Young people’s points of views and involvement are crucial in the fight against pandemics. Three years ago, I created a Youth Council of representatives of young people from around the world. They advise me directly about the needs and challenges youth face in relation to HIV, tuberculosis, and malaria and, more broadly, to other aspects of their health and well-being. They are outstanding, dedicated activists who prove every day that they are the future: people like Grace Ngulube, a phenomenal young woman who was born with HIV and who founded Youth Health Connect360 in Malawi to help young people with HIV access youth-friendly services. Or Nana Millers, a determined transgender youth activist and feminist advocating for the rights of young transgender women like her.
🚀 I/le nostr* Youth Ambassadors sono a Roma e pront* a incontrare i nostri rappresentanti parlamentari per garantire un pieno supporto 🇮🇹 al @GlobalFund
Watch this space 💥 pic.twitter.com/R63eg2OPql
— ONE in Italia (@ONEinItalia) April 27, 2022
Around the world, activists young and old continue to play a crucial role in maintaining global visibility, to ensure we keep everyone focused on doing the right things. We call on young people and civil society groups to join our collective fight. Your leadership, support, advocacy, and your voice calling for others to join us would be extremely powerful.
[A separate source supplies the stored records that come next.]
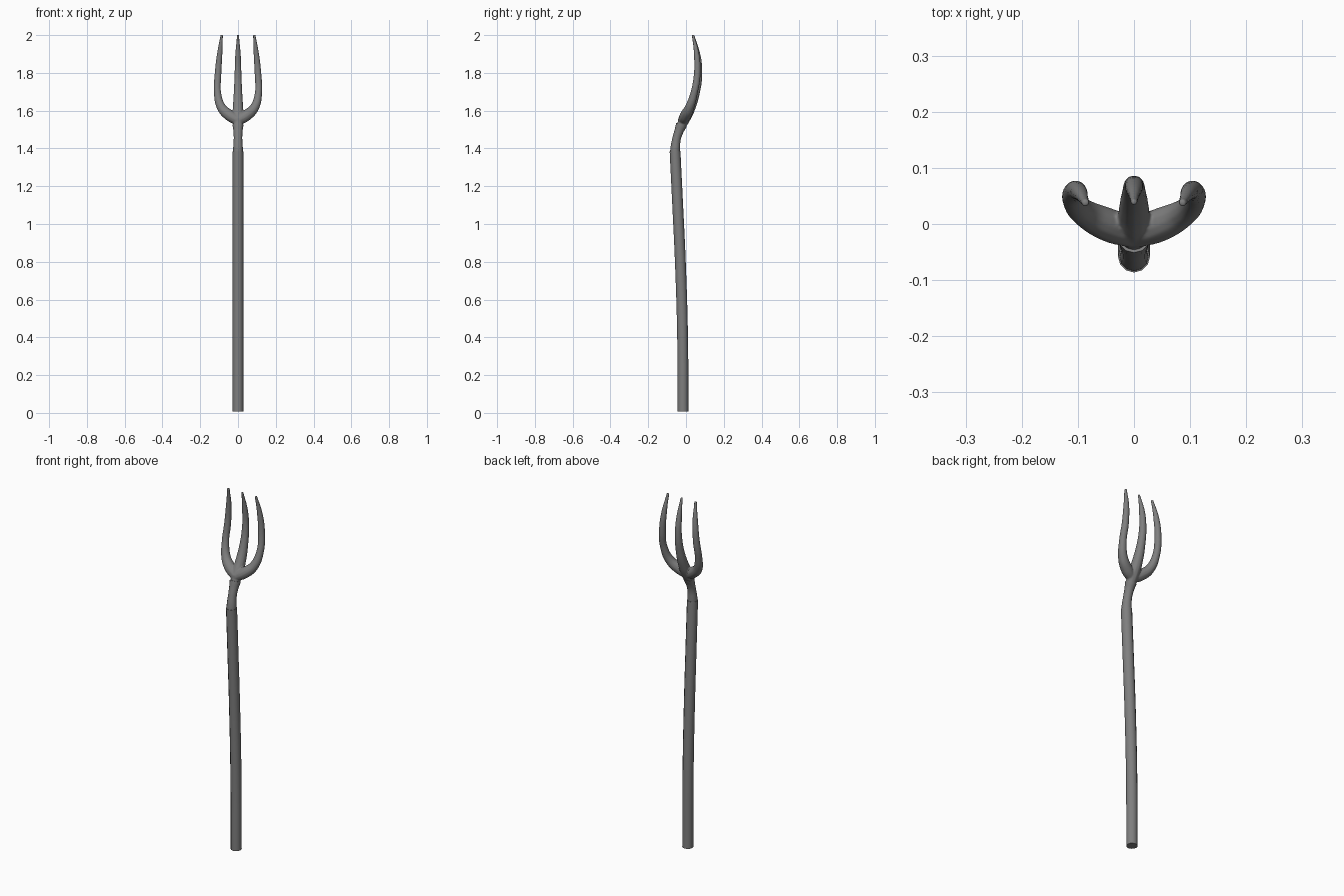
import bpy, math

if "Cube" in bpy.data.objects:
    bpy.data.objects.remove(bpy.data.objects["Cube"])

iron = bpy.data.materials.new("dark_grey")
iron.diffuse_color = (0.21, 0.21, 0.21, 1)
iron.use_nodes = True
iron.node_tree.nodes["Principled BSDF"].inputs["Base Color"].default_value = iron.diffuse_color


def select(obs):
    bpy.ops.object.select_all(action='DESELECT')
    for o in obs:
        o.select_set(True)
    bpy.context.view_layer.objects.active = obs[0]


def tube(name, pts, sides=4, steps=10):
    """Tapered tube along a smooth path; pts are (x, y, z, radius)."""
    cu = bpy.data.curves.new(name, 'CURVE')
    cu.dimensions = '3D'
    cu.bevel_depth = 1.0
    cu.bevel_resolution = sides
    cu.resolution_u = steps
    cu.use_fill_caps = True
    cu.materials.append(iron)
    sp = cu.splines.new('BEZIER')
    sp.radius_interpolation = 'CARDINAL'
    sp.bezier_points.add(len(pts) - 1)
    for bp, (x, y, z, r) in zip(sp.bezier_points, pts):
        bp.co = (x, y, z)
        bp.radius = r
        bp.handle_left_type = bp.handle_right_type = 'AUTO'
    ob = bpy.data.objects.new(name, cu)
    bpy.context.collection.objects.link(ob)
    select([ob])
    bpy.ops.object.convert(target='MESH')
    return bpy.context.object


def smooth(ob, angle=40):
    select([ob])
    bpy.ops.object.shade_smooth_by_angle(angle=math.radians(angle))


# Gently bowed handle
handle = tube("handle", [
    (0, -0.016, 0.007, 0.0285), (0, -0.018, 0.4, 0.0285), (0, -0.030, 0.8, 0.0285),
    (0, -0.045, 1.12, 0.0285), (0, -0.058, 1.385, 0.0285)])
smooth(handle)

# Waisted metal neck with a flared collar under the fork
neck = tube("neck", [
    (0, -0.058, 1.36, 0.026), (0, -0.057, 1.40, 0.0255), (0, -0.050, 1.45, 0.0225),
    (0, -0.036, 1.495, 0.0245), (0, -0.024, 1.525, 0.029)])
smooth(neck)

# Fork head: centre tine and two mirrored outer tines
tines = [tube("fork_head", [
    (0, -0.027, 1.515, 0.024), (0, -0.009, 1.555, 0.030), (0, 0.020, 1.61, 0.028),
    (0, 0.052, 1.70, 0.0225), (0, 0.068, 1.80, 0.0185), (0, 0.061, 1.90, 0.0145),
    (0, 0.038, 2.002, 0.006)])]
for s in (-1, 1):
    tines.append(tube("outer_tine", [
        (0, -0.017, 1.548, 0.027), (s * 0.045, -0.002, 1.575, 0.030),
        (s * 0.086, 0.018, 1.615, 0.025), (s * 0.108, 0.042, 1.69, 0.0195),
        (s * 0.106, 0.059, 1.79, 0.0180), (s * 0.097, 0.056, 1.90, 0.0145),
        (s * 0.086, 0.037, 2.002, 0.007)]))
select(tines)
bpy.ops.object.join()
fork = bpy.context.object

# Fuse the tines into one body and soften the crotches
m = fork.modifiers.new("fuse", 'REMESH')
m.mode = 'VOXEL'
m.voxel_size = 0.003
m = fork.modifiers.new("soften", 'SMOOTH')
m.factor = 0.5
m.iterations = 10
select([fork])
for mod in list(fork.modifiers):
    bpy.ops.object.modifier_apply(modifier=mod.name)
smooth(fork, 60)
Because if not us, who? And if not now, when? This is our fight. Together. We have to fight for what counts. And we count on you to help us make a step-change towards more equitable health for all.